“Most people think self-oriented and other-oriented motivations are opposite ends of a continuum… Yet, I’ve consistently found that they’re completely independent. You can have neither, and you can have both,” with UPenn Prof. Duckworth quoting Wharton Prof. Adam Grant (Duckworth, 2016, Grit: The Power of Passion and Perseverance, New York: Scribner, p.159). Angela Duckworth’s research shows that people who most persevere–her paragons of grit–have found and work deeply with both (1) their own passion, their relationship to their own self potential and its manifestation, and (2) the purpose for their engagement, their unique contribution to the group (which she refers to as the other).
Grant’s and Duckworth’s research, and that of others I have shared in earlier blogposts, supports what we are finding, that where you experience a vibrant relationship with your own potential and its development, you also experience a vibrant relationship with the other and with the group, where your unique contribution is invited and acknowledged, and with the source and process of creativity. The research suggests a correlation–these primary relationships tend to be at a similar level of vibrancy–where one is, the others tend to be. This is correlational, not causal. We don’t really know which comes first, which would be the causal explanation, only that they tend to be at similar levels of vibrancy experienced.
The perennial question is, “Which comes first?” The self, the other, the group, nature, spirit? This seems to be a question that elicits lots of opinion and dogma, and has for thousands of years. Maybe a more fruitful question explores where we get the most leverage in shifting our experience to a more vibrant one, where the vibrancy experienced in all five primary relationships is higher? Some of our research suggests that the highest leverage is to start with yourself, because it is the easiest and most direct intervention we each have on a continuous basis. While it is definitely hard work to change your own perceptions and behaviors, you have permanent and continuous access to them, and you get to choose. It is much harder, if not impossible, to do this for others.
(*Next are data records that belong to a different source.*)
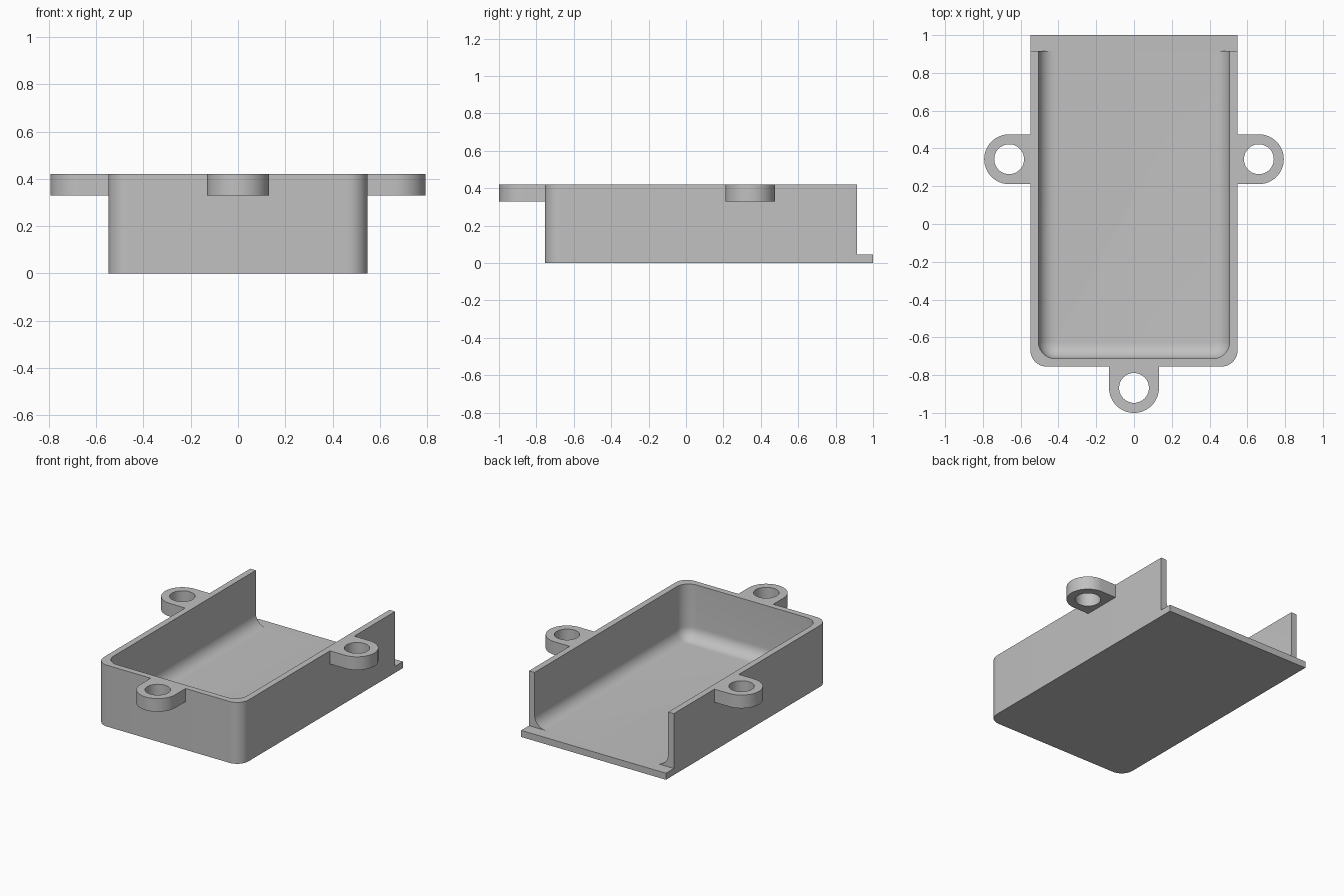
import bpy, bmesh
from math import pi, sin, cos
from mathutils import Matrix

cube = bpy.data.objects.get("Cube")
if cube:
    bpy.data.objects.remove(cube, do_unlink=True)

HALF_W, FRONT, BACK, LIP_END = 0.548, -0.755, 0.915, 1.0
HEIGHT, FLOOR, WALL = 0.42, 0.045, 0.042
FILLET, SEG = 0.085, 10

grey = bpy.data.materials.new("plain grey")
grey.use_nodes = True
colour = (0.53, 0.53, 0.53, 1)
grey.diffuse_color = colour
grey.node_tree.nodes["Principled BSDF"].inputs["Base Color"].default_value = colour


def finish(bm, name):
    mesh = bpy.data.meshes.new(name)
    bm.to_mesh(mesh)
    bm.free()
    mesh.materials.append(grey)
    obj = bpy.data.objects.new(name, mesh)
    bpy.context.collection.objects.link(obj)
    bpy.ops.object.select_all(action='DESELECT')
    obj.select_set(True)
    bpy.context.view_layer.objects.active = obj
    bpy.ops.object.shade_smooth_by_angle(angle=pi / 6)
    return obj


def u_outline(inset, radius):
    """U-shaped path, open at the back, with rounded front corners."""
    w, f = HALF_W - inset, FRONT + inset
    pts = [(-w, BACK)]
    for side, start in ((-1, pi), (1, 1.5 * pi)):
        for i in range(SEG + 1):
            a = start + i / SEG * pi / 2
            pts.append((side * (w - radius) + radius * cos(a), f + radius + radius * sin(a)))
    return pts + [(w, BACK)]


# Tray: rings run up the outside, over the rim and down to the floor
sections = [(0, 0.085, 0), (0, 0.085, FLOOR), (0, 0.085, HEIGHT), (WALL, 0.09, HEIGHT)]
for i in range(SEG + 1):
    a = i / SEG * pi / 2
    shift = FILLET * (1 - cos(a))
    sections.append((WALL + shift, 0.09 - shift, FLOOR + FILLET * (1 - sin(a))))
bm = bmesh.new()
rings = [[bm.verts.new((x, y, z)) for x, y in u_outline(d, r)] for d, r, z in sections]
for lower, upper in zip(rings, rings[1:]):
    for i in range(len(lower) - 1):
        bm.faces.new((lower[i], lower[i + 1], upper[i + 1], upper[i]))
bm.faces.new(rings[-1])
bm.faces.new(rings[0][::-1])
bm.faces.new([r[0] for r in rings[1:]])
bm.faces.new([r[-1] for r in rings[:0:-1]])
finish(bm, "tray")

# Thin floor lip projecting past the open back
bm = bmesh.new()
size = Matrix.Diagonal((2 * HALF_W, LIP_END - BACK, FLOOR, 1))
bmesh.ops.create_cube(bm, size=1, matrix=Matrix.Translation((0, (BACK + LIP_END) / 2, FLOOR / 2)) @ size)
bmesh.ops.delete(bm, geom=[f for f in bm.faces if f.normal.y < -0.9], context='FACES')
finish(bm, "back_lip")


# Mounting ears: rounded tabs with a through hole, pointing along local +x
def ear(name, x, y, angle):
    radius, hole, reach, thick = 0.132, 0.079, 0.113, 0.09
    outer = [(-reach, -radius)]
    outer += [(radius * cos(a), radius * sin(a)) for a in (-pi / 2 + i * pi / 32 for i in range(33))]
    outer.append((-reach, radius))
    inner = [(hole * cos(i * pi / 24), hole * sin(i * pi / 24)) for i in range(48)]
    bm = bmesh.new()
    edges = []
    for loop in (outer, inner):
        vs = [bm.verts.new((px, py, HEIGHT - thick)) for px, py in loop]
        edges += [bm.edges.new((vs[i - 1], vs[i])) for i in range(len(vs))]
    bmesh.ops.triangle_fill(bm, edges=edges, use_beauty=True)
    ext = bmesh.ops.extrude_face_region(bm, geom=bm.faces[:], use_keep_orig=True)
    bmesh.ops.translate(bm, vec=(0, 0, thick),
                        verts=[g for g in ext["geom"] if isinstance(g, bmesh.types.BMVert)])
    bmesh.ops.recalc_face_normals(bm, faces=bm.faces[:])
    hidden = [f for f in bm.faces if all(v.co.x < -reach + 0.001 for v in f.verts)]
    bmesh.ops.delete(bm, geom=hidden, context='FACES')
    bm.transform(Matrix.Translation((x, y, 0)) @ Matrix.Rotation(angle, 4, 'Z'))
    finish(bm, name)


ear("left_ear", HALF_W + 0.113, 0.343, 0)
ear("right_ear", -HALF_W - 0.113, 0.343, pi)
ear("front_ear", 0, FRONT - 0.113, -pi / 2)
So, maybe a more interesting question focuses on where the leverage is. The self?
As the Adam Grant quote I started with suggests, maybe the power of being able to choose an experience of higher vibrancy comes from not having to choose a point on a continuum between serving your self or another, because the five primary relationships are not tradeoffs, rather something achieved together, because they are fundamentally different, because they are independent.